> **What to do**
Print the lines below word for word, beginning with the first and ending with the line that holds "grey.diffuse_color = (0.5, 0.5, 0.5, 1)", and skip every picture.

> **Exercise material**
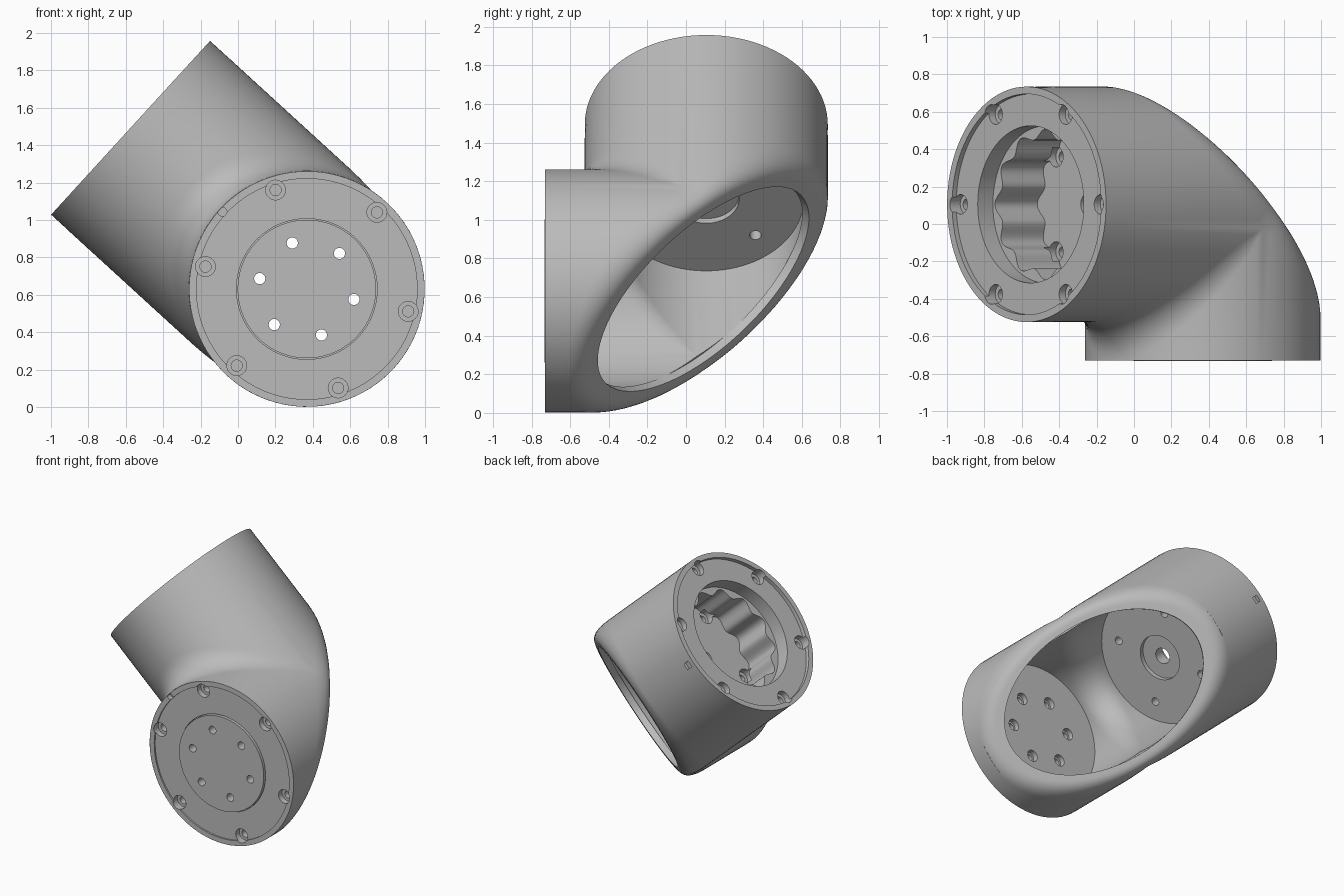
import bpy, bmesh
from math import sin, cos, pi, sqrt, acos, copysign, radians
from mathutils import Vector, Matrix

old = bpy.data.objects.get("Cube")
if old:
    bpy.data.objects.remove(old, do_unlink=True)

grey = bpy.data.materials.new("light_grey")
grey.use_nodes = True
grey.diffuse_color = (0.5, 0.5, 0.5, 1)
grey.node_tree.nodes["Principled BSDF"].inputs["Base Color"].default_value = (0.5, 0.5, 0.5, 1)

# Joint frame: the two pipe axes cross at CENTRE; leg A runs to -y, leg B along UP_LEG
CENTRE = Vector((0.368, 0.105, 0.631))
UP_LEG = Vector((-0.738, 0, 0.675)).normalized()
FRONT = Vector((0, -1, 0))
SIDE = Vector((UP_LEG.z, 0, -UP_LEG.x))
LEN_A, LEN_B, RADIUS, BORE = 0.835, 1.277, 0.63, 0.505
THICK_A, THICK_B = 0.13, 0.57
DROP = 0.015
N = 48


def place(a, y, w):
    return CENTRE - UP_LEG * a - FRONT * y + SIDE * w


def make_object(name, bm):
    mesh = bpy.data.meshes.new(name)
    bm.to_mesh(mesh)
    bm.free()
    obj = bpy.data.objects.new(name, mesh)
    bpy.context.collection.objects.link(obj)
    mesh.materials.append(grey)
    return obj


def activate(obj):
    bpy.ops.object.select_all(action="DESELECT")
    obj.select_set(True)
    bpy.context.view_layer.objects.active = obj


def smooth(obj, angle=30):
    activate(obj)
    bpy.ops.object.shade_smooth_by_angle(angle=radians(angle))


# ---- Elbow shell ----
def skin(bm, rows, closed=False):
    grid = [[bm.verts.new(place(*p)) for p in row] for row in rows]
    for r0, r1 in zip(grid, grid[1:]):
        n = len(r0)
        for i in range(n if closed else n - 1):
            j = (i + 1) % n
            bm.faces.new((r0[i], r0[j], r1[j], r1[i]))


def pipe_start(phi, r, t):
    """Point on a pipe, a distance t away from the slanted cut."""
    c, s = cos(phi), sin(phi)
    q = sqrt(0.5) * abs(s) ** 3
    a = r * abs(c) - q * t
    y = -r * abs(c) - sqrt(1 - q * q) * t
    w = copysign(sqrt(max(0, r * r - a * a)), s)
    return (a, y, w) if c >= 0 else (y, a, w)


def crease_arc(c, w, r, ball):
    """Arc of a ball rolling in the inner corner, touching both pipes."""
    n1, n2 = Vector((-c, 0, w)) / r, Vector((0, -c, w)) / r
    centre = Vector((-c, -c, w)) * (1 + ball / r)
    return [tuple(centre - n1.slerp(n2, k / 10) * ball) for k in range(11)]


def pipe_pair(bm, r, len_a, len_b, t_min, t_max, fillet):
    """Two pipes meeting at a right angle; returns the loop around the slanted cut."""
    loop = []
    for i in range(2 * N):
        phi = -pi / 2 + pi * i / N
        loop.append(pipe_start(phi, r, t_min + (t_max - t_min) * sin(phi) ** 2))
    half_a = loop[:N + 1]
    half_b = loop[N:] + loop[:1]
    skin(bm, [half_a, [(a, -len_a, w) for a, y, w in half_a]])
    skin(bm, [half_b, [(-len_b, y, w) for a, y, w in half_b]])
    # inner corner with a rounded crease
    c0 = t_max * sqrt(0.5)
    psi0 = acos(c0 / r)
    rows = []
    for i in range(N + 1):
        psi = psi0 * (2 * i / N - 1)
        c, w = r * cos(psi), r * sin(psi)
        ball = fillet * min(1, max(0, (c - c0) / 0.06))
        rows.append([(-c, -len_a, w)] + crease_arc(c, w, r, ball) + [(-len_b, -c, w)])
    skin(bm, rows)
    return loop


def ellipse(r_long, r_wide, drop):
    phis = [-pi / 2 + pi * i / N for i in range(2 * N)]
    return [(r_long * cos(p) - drop, -r_long * cos(p) - drop, r_wide * sin(p)) for p in phis]


bm = bmesh.new()
outer = pipe_pair(bm, RADIUS, LEN_A, LEN_B - 0.12, 0.1, 0.18, 0.2)
inner = pipe_pair(bm, BORE, LEN_A - THICK_A + 0.01, LEN_B - THICK_B + 0.01, 0.09, 0.07, 0.19)
# rounded edge of the slanted opening, flat ring, short straight lip
edge = ellipse(RADIUS + DROP, RADIUS + 0.006, DROP)
flat = ellipse(RADIUS - 0.035, RADIUS - 0.085, DROP)
rows = []
for k in range(11):
    t = k / 10
    rows.append([tuple((1 - t) ** 2 * s + 2 * t * (1 - t) * e + t * t * f for s, e, f in zip(*pts))
                 for pts in zip(outer, edge, flat)])
rows += [ellipse(0.547, 0.515, DROP), ellipse(0.547, 0.515, DROP + 0.035), inner]
skin(bm, rows, closed=True)
bmesh.ops.remove_doubles(bm, verts=bm.verts, dist=0.00005)
bmesh.ops.recalc_face_normals(bm, faces=bm.faces)
smooth(make_object("elbow_shell", bm), 35)


# ---- End plates ----
def frame(out, length):
    """Matrix with z pointing out of a pipe end and x along SIDE."""
    rot = Matrix((SIDE, out.cross(SIDE), out)).transposed().to_4x4()
    return Matrix.Translation(CENTRE + out * length) @ rot


def prism(name, mat, outline, z0, z1, spots=((0, 0),)):
    bm = bmesh.new()
    for x, y in spots:
        base = [bm.verts.new((x + px, y + py, z0)) for px, py in outline]
        top = [bm.verts.new((x + px, y + py, z1)) for px, py in outline]
        bm.faces.new(base[::-1])
        bm.faces.new(top)
        for i in range(len(base)):
            j = (i + 1) % len(base)
            bm.faces.new((base[i], base[j], top[j], top[i]))
    bm.transform(mat)
    return make_object(name, bm)


def circle(r, n=96, start=0):
    return [(r * cos(start + 2 * pi * i / n), r * sin(start + 2 * pi * i / n)) for i in range(n)]


def cut(obj, mat, outline, z0, z1, spots=((0, 0),)):
    cutter = prism("cutter", mat, outline, z0, z1, spots)
    cutter.hide_render = True
    mod = obj.modifiers.new("cut", "BOOLEAN")
    mod.operation = "DIFFERENCE"
    mod.solver = "EXACT"
    mod.object = cutter
    activate(obj)
    bpy.ops.object.modifier_apply(modifier=mod.name)
    bpy.data.objects.remove(cutter, do_unlink=True)


def end_plate(name, mat, thick, recess):
    """Disc with a raised rim and six counterbored screw holes."""
    plate = prism(name, mat, circle(RADIUS - 0.0005), -thick, 0)
    cut(plate, mat, circle(0.59), -recess, 0.1)
    screws = circle(0.555, 6)
    cut(plate, mat, circle(0.053, 24), -recess - 0.045, 0.11, screws)
    cut(plate, mat, circle(0.03, 20), -0.11, 0.12, screws)
    return plate


# front plate with a locating notch and a separate centre disc with six through holes
mat_a = frame(FRONT, LEN_A)
front_plate = end_plate("front_plate", mat_a, THICK_A, 0.012)
cut(front_plate, mat_a, circle(0.024, 20), -0.04, 0.13, [(0, 0.612)])
cut(front_plate, mat_a, circle(0.376), -0.05, 0.14)
centre_disc = prism("centre_disc", mat_a, circle(0.37), -0.06, 0.003)
holes = circle(0.258, 6)
for part in (front_plate, centre_disc):
    cut(part, mat_a, circle(0.03, 24), -0.3, 0.15, holes)
cut(front_plate, mat_a, circle(0.045, 24), -0.2, -0.09, holes)
smooth(front_plate)
smooth(centre_disc)

# upper plate with a deep scalloped socket and a slot in its outer wall
mat_b = frame(UP_LEG, LEN_B)
socket = end_plate("socket_plate", mat_b, THICK_B, 0.03)
cut(socket, mat_b, circle(0.035, 4, pi / 4), -0.085, -0.035, [(0, 0.63)])
cut(socket, mat_b, circle(0.42), -0.14, 0.14)
scallop = []
for i in range(192):
    ang = 2 * pi * i / 192
    rad = 0.38 + 0.024 * cos(12 * ang)
    scallop.append((rad * cos(ang), rad * sin(ang)))
cut(socket, mat_b, scallop, -0.447, 0.15)
bolts = circle(0.36, 4, pi / 4)
cut(socket, mat_b, circle(0.055, 24), -0.495, -0.4, bolts)
cut(socket, mat_b, circle(0.03, 20), -0.7, -0.42, bolts)
cut(socket, mat_b, circle(0.06, 32), -0.71, -0.43)
cut(socket, mat_b, circle(0.17, 64), -0.72, -THICK_B + 0.035)
smooth(socket)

> **Solution for this task**
import bpy, bmesh
from math import sin, cos, pi, sqrt, acos, copysign, radians
from mathutils import Vector, Matrix

old = bpy.data.objects.get("Cube")
if old:
    bpy.data.objects.remove(old, do_unlink=True)

grey = bpy.data.materials.new("light_grey")
grey.use_nodes = True
grey.diffuse_color = (0.5, 0.5, 0.5, 1)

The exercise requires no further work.